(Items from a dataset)
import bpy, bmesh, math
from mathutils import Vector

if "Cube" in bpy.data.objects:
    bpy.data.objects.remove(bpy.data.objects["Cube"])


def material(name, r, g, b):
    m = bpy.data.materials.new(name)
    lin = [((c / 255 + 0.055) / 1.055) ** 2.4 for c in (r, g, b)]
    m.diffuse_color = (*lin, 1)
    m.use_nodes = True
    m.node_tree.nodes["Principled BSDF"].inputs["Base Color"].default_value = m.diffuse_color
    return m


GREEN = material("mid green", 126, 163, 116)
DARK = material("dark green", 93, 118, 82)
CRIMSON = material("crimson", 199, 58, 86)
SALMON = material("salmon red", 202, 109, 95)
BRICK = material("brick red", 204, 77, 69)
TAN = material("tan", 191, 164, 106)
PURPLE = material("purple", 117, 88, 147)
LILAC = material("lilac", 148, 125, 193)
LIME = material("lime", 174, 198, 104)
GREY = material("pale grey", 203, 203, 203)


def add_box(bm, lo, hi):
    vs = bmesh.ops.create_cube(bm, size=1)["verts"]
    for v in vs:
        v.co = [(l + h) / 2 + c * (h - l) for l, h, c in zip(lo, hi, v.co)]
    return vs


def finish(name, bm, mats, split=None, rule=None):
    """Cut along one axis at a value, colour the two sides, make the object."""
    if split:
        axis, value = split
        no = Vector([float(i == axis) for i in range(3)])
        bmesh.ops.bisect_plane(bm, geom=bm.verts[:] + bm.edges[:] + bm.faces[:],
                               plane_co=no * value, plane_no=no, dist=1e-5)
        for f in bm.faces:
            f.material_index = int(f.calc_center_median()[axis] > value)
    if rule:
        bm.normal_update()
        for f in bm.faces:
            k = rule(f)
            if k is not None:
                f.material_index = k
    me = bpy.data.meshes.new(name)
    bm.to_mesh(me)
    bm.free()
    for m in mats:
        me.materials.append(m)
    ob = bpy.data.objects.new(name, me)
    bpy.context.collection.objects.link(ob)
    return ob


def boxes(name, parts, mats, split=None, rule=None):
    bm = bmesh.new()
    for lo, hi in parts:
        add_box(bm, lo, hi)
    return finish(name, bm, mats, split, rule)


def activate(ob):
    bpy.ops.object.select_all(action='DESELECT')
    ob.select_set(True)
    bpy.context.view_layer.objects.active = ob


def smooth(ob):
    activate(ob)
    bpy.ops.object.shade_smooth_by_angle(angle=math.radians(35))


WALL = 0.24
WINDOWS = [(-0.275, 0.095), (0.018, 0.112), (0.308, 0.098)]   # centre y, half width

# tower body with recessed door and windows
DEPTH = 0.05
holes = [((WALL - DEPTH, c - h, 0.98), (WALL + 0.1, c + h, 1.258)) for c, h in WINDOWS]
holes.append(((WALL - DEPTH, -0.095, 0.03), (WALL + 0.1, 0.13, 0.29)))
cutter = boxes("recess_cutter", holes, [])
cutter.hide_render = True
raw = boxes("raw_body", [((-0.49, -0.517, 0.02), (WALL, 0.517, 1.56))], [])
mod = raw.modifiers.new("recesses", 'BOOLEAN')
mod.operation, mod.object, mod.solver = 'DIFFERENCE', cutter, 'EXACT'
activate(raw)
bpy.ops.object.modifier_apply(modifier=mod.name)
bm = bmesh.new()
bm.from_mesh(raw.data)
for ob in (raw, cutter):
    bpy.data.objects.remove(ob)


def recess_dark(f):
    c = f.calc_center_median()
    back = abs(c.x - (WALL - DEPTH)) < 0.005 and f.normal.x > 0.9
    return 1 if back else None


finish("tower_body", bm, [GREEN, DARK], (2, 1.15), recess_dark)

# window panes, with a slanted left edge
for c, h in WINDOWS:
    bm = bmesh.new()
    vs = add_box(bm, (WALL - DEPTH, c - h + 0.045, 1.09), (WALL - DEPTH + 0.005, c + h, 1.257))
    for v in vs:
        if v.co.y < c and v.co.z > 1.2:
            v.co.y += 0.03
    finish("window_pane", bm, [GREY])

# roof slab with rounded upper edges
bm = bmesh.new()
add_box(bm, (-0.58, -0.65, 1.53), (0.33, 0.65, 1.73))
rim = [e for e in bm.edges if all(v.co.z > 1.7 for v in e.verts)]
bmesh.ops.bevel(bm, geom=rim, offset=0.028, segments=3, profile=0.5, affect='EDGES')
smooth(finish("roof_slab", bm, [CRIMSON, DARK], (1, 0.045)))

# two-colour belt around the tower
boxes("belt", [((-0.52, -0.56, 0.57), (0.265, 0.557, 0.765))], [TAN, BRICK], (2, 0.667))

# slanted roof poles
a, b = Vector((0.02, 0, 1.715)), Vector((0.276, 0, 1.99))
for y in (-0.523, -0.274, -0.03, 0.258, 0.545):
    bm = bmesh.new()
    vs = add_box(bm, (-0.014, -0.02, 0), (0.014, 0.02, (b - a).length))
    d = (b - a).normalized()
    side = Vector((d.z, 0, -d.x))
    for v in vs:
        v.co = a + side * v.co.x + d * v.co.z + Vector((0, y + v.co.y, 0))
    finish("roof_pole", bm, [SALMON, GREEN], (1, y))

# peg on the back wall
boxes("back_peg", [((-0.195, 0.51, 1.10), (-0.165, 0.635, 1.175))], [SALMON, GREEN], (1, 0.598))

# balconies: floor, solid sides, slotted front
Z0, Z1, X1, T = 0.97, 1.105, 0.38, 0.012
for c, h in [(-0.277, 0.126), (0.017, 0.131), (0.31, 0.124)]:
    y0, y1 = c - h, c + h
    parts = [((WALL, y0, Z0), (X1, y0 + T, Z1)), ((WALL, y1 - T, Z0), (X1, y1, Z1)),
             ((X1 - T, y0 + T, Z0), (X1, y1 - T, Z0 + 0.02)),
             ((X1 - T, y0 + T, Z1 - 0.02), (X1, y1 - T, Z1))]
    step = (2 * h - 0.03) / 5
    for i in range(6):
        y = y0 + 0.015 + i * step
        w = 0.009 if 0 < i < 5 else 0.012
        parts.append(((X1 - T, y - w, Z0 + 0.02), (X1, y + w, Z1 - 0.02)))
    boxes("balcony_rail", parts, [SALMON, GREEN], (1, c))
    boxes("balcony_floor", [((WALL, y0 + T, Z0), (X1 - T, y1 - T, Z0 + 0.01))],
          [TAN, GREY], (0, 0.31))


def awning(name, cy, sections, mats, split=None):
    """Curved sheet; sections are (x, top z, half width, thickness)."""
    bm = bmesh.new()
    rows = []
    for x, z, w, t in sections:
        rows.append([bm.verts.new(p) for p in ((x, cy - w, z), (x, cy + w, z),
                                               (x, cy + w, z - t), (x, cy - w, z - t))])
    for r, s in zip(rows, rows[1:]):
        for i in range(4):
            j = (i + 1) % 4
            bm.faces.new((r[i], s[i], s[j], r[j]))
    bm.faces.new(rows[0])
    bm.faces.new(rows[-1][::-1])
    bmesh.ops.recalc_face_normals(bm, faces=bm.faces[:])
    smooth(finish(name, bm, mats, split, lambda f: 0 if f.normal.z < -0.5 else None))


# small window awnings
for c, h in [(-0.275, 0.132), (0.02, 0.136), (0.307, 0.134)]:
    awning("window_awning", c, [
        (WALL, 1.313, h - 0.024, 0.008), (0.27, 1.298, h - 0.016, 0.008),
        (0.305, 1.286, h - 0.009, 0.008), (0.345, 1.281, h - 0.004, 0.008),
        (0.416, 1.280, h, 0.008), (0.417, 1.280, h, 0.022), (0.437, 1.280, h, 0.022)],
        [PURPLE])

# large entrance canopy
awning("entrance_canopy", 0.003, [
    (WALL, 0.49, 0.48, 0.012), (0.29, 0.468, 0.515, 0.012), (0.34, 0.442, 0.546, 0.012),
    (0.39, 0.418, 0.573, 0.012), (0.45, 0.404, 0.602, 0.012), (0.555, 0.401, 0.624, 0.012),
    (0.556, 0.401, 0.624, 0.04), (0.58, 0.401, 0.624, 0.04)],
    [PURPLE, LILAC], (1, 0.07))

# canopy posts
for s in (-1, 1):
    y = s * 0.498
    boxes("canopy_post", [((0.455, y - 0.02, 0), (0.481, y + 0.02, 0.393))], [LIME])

- **Brief**: What lines of the preceding data include the string "parts"? Pull them out.

- **Solved problem**:
def boxes(name, parts, mats, split=None, rule=None):
    for lo, hi in parts:
    parts = [((WALL, y0, Z0), (X1, y0 + T, Z1)), ((WALL, y1 - T, Z0), (X1, y1, Z1)),
        parts.append(((X1 - T, y - w, Z0 + 0.02), (X1, y + w, Z1 - 0.02)))
    boxes("balcony_rail", parts, [SALMON, GREEN], (1, c))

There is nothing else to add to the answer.